Although it is fitting that all the faithful should submit themselves to all priests who perform their sacred functions properly, how much the more should they accept the judgment of that prelate who has been appointed by the supreme divine ruler to be superior to all priests and whom the loyalty of the whole later Church has recognized as such. Your Wisdom sees plainly that no human capacity (concilium) whatsoever can equal that of him [Saint Peter] whom the word of Christ raised above all others arid whom the reverend Church has always confessed and still devotedly holds as its Head.

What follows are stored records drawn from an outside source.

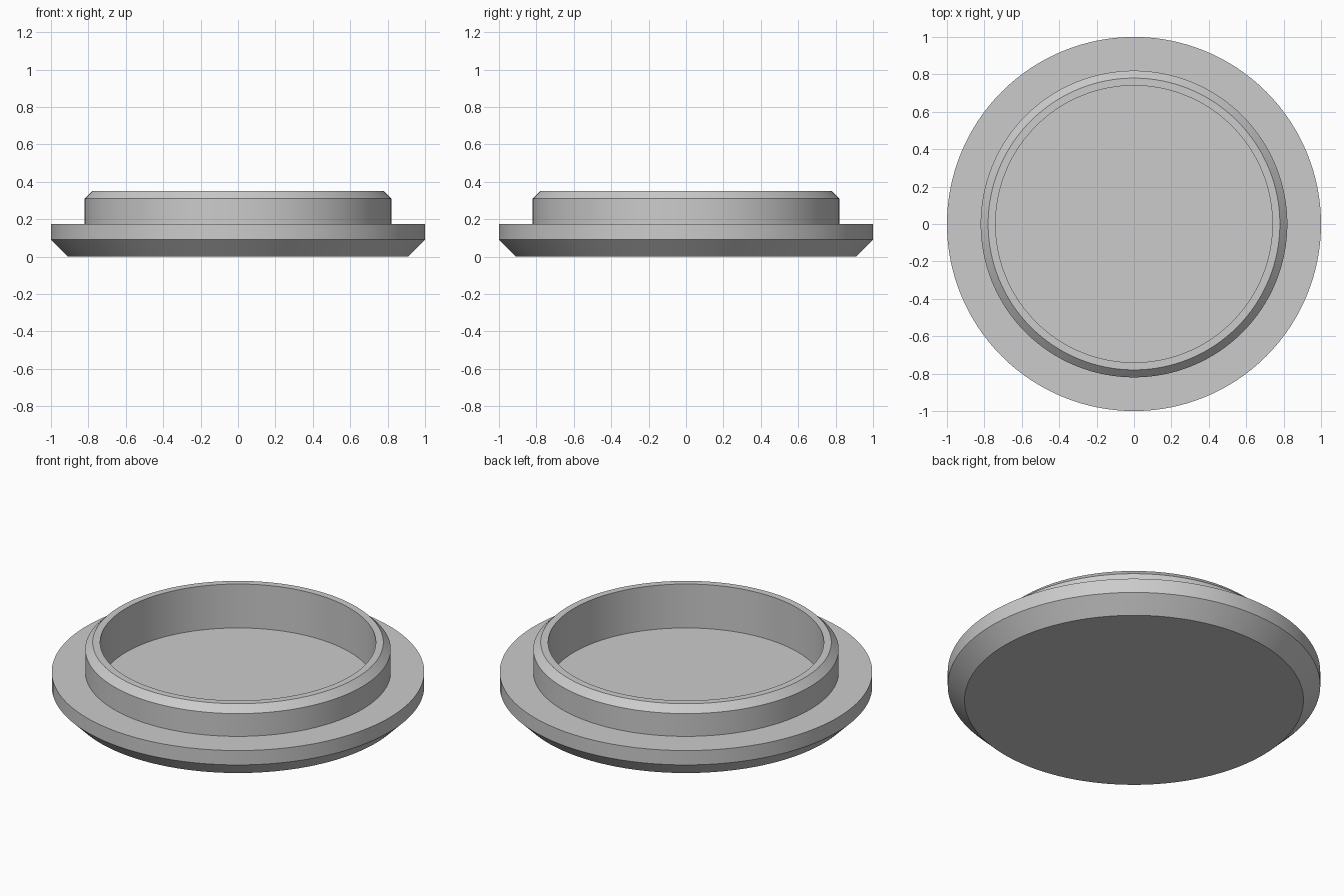
import bpy, bmesh, math

if "Cube" in bpy.data.objects:
    bpy.data.objects.remove(bpy.data.objects["Cube"])

# Cross-section (radius, height) from the underside centre to the recess centre
PROFILE = [(0, 0), (0.91, 0), (1, 0.09), (1, 0.175), (0.82, 0.175),
           (0.82, 0.31), (0.78, 0.35), (0.74, 0.35), (0.74, 0.09), (0, 0.09)]
SEGMENTS = 128

grey = bpy.data.materials.new("plain grey")
grey.diffuse_color = (0.6, 0.6, 0.6, 1)
grey.use_nodes = True
grey.node_tree.nodes["Principled BSDF"].inputs["Base Color"].default_value = grey.diffuse_color

# Flanged cap: the profile spun around the vertical axis
bm = bmesh.new()
verts = [bm.verts.new((r, 0, z)) for r, z in PROFILE]
edges = [bm.edges.new(pair) for pair in zip(verts, verts[1:])]
bmesh.ops.spin(bm, geom=verts + edges, cent=(0, 0, 0), axis=(0, 0, 1),
               angle=2 * math.pi, steps=SEGMENTS, use_merge=True)
bmesh.ops.remove_doubles(bm, verts=bm.verts, dist=1e-4)
bmesh.ops.recalc_face_normals(bm, faces=bm.faces)

mesh = bpy.data.meshes.new("flanged_cap")
bm.to_mesh(mesh)
bm.free()
mesh.materials.append(grey)
cap = bpy.data.objects.new("flanged_cap", mesh)
bpy.context.collection.objects.link(cap)

# Smooth round walls with crisp rims
bpy.context.view_layer.objects.active = cap
cap.select_set(True)
bpy.ops.object.shade_smooth_by_angle(angle=math.radians(30))
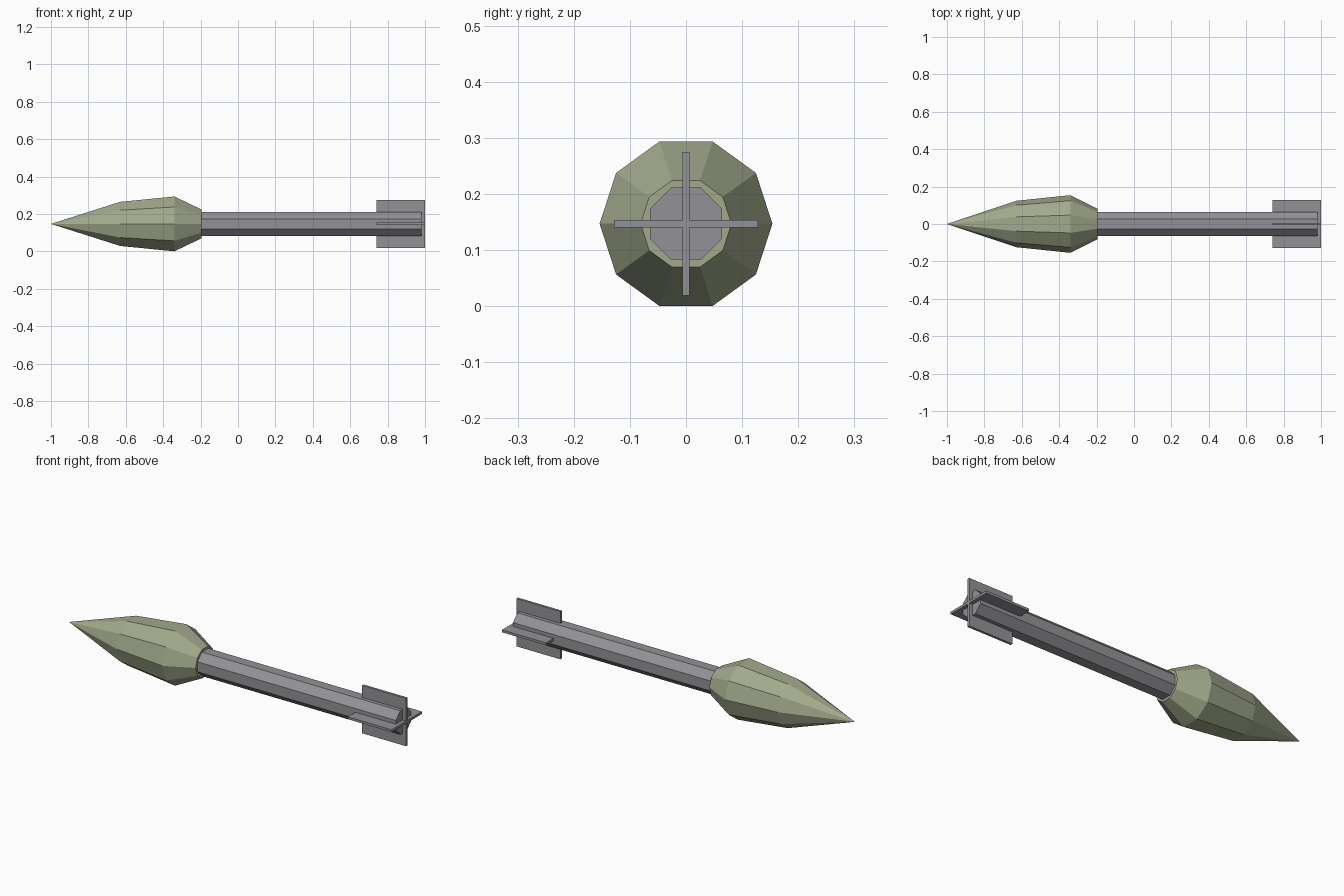
import bpy, bmesh, math

if "Cube" in bpy.data.objects:
    bpy.data.objects.remove(bpy.data.objects["Cube"])

AXIS_Z = 0.147


def material(name, color):
    m = bpy.data.materials.new(name)
    m.diffuse_color = (*color, 1)
    m.use_nodes = True
    m.node_tree.nodes["Principled BSDF"].inputs["Base Color"].default_value = m.diffuse_color
    return m


def finish(name, bm, mat):
    bmesh.ops.recalc_face_normals(bm, faces=bm.faces)
    mesh = bpy.data.meshes.new(name)
    bm.to_mesh(mesh)
    bm.free()
    mesh.materials.append(mat)
    obj = bpy.data.objects.new(name, mesh)
    obj.location.z = AXIS_Z
    bpy.context.collection.objects.link(obj)


def lathe(name, profile, sides, phase, mat):
    """Flat-sided solid around the x axis from (x, radius) pairs."""
    bm = bmesh.new()
    rings = []
    for x, r in profile:
        angles = [phase + math.tau * i / sides for i in range(sides if r else 1)]
        rings.append([bm.verts.new((x, r * math.cos(a), r * math.sin(a))) for a in angles])
    for a, b in zip(rings, rings[1:]):
        for i in range(sides):
            j = (i + 1) % sides
            if len(a) == 1:
                bm.faces.new((a[0], b[i], b[j]))
            else:
                bm.faces.new((a[i], b[i], b[j], a[j]))
    for ring in (rings[0], rings[-1]):
        if len(ring) > 1:
            bm.faces.new(ring)
    finish(name, bm, mat)


green = material("olive_green", (0.36, 0.40, 0.26))
grey = material("dark_grey", (0.29, 0.29, 0.31))

# Ten-sided warhead with pointed nose
lathe("warhead", [(-1, 0), (-0.63, 0.124), (-0.34, 0.154), (-0.195, 0.081)], 10, 0, green)

# Octagonal shaft
lathe("shaft", [(-0.197, 0.0695), (0.98, 0.0695)], 8, math.pi / 8, grey)

# Cross-shaped tail fins, extruded along x
t, s = 0.0065, 0.128
outline = []
for k in range(4):
    c, n = round(math.cos(k * math.pi / 2)), round(math.sin(k * math.pi / 2))
    outline += [(c * y - n * z, n * y + c * z) for y, z in ((s, -t), (s, t), (t, t))]
bm = bmesh.new()
face = bm.faces.new([bm.verts.new((0.74, y, z)) for y, z in outline])
ext = bmesh.ops.extrude_face_region(bm, geom=[face], use_keep_orig=True)
bmesh.ops.translate(bm, vec=(0.26, 0, 0),
                    verts=[v for v in ext["geom"] if isinstance(v, bmesh.types.BMVert)])
finish("tail_fins", bm, grey)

Who does not know that kings and princes derive their origin from men ignorant of God who raised themselves above their fellows by pride, plunder, treachery, murder—in short, by every kind of crime—at the instigation of the Devil, prince of this world, men blind with greed and intolerable in their audacity? If, then, they strive to bend the priests of God to their will, to whom may they more properly be compared than to him who is chief over all the sons of pride? For he, tempting our High Priest [Jesus], head of all priests, son of the Most High, offering him all the kingdoms of this world, said: “All these will I give thee if thou wilt fall down and worship me.”
Does anyone doubt that the priests of Christ are to be considered as fathers and masters of kings and princes and of all believers? Would it not be regarded as pitiable madness if a son should try to rule his father or a pupil his master and to bind with unjust obligations the one through whom he expects to be bound or loosed, not only on earth but also in heaven? Evidently recognizing this the emperor Constantine the Great, lord over all kings and princes throughout almost the entire earth, as St. Gregory [pope, 590—604] relates in his letter to the emperor Mauritius [Maurice, Byzantine ruler, 582—602], at the holy synod of ‘Nicaea’ took his place below all the bishops and did not venture to pass any judgment upon them but, even addressing them as gods, felt that they ought not to be subject to his judgment but that he ought to be bound by their decisions.
Pope Gelasius,2 urging upon the emperor Anastasius not to feel himself wronged by the truth that was called to his attention said: “There are two powers, O august Emperor, by which the world is governed, the sacred authority of the priesthood and the power of kings. Of these the priestly is by so much the greater as they will have to answer for kings themselves in the day of divine judgment”; and a little further: “Know that you are subject to their judgment, not that they are to be subjected to your will.”
In reliance upon such declarations and such authorities, many prelates [popes or other powerful church officials) have excommunicated kings or emperors.
The Dictatus Papae was included in Pope's register in the year 1075. Some argue that it was written by Pope Gregory VII (r. 1073-1085) himself, others argues that it had a much later different origin. In 1087 Cardinal Deusdedit published a collection of the laws of the Church which he drew from any sources. The Dictatus agrees so clearly and closely with this collection that some have argued the Dictatus must have been based on it; and so must be of a later date of compilation than 1087. There is little doubt that the principals below do express the pope's principals.
translated in Ernest F. Henderson, Select Historical Documents of the Middle Ages, (London: George Bell and Sons, 1910), pp. 366-367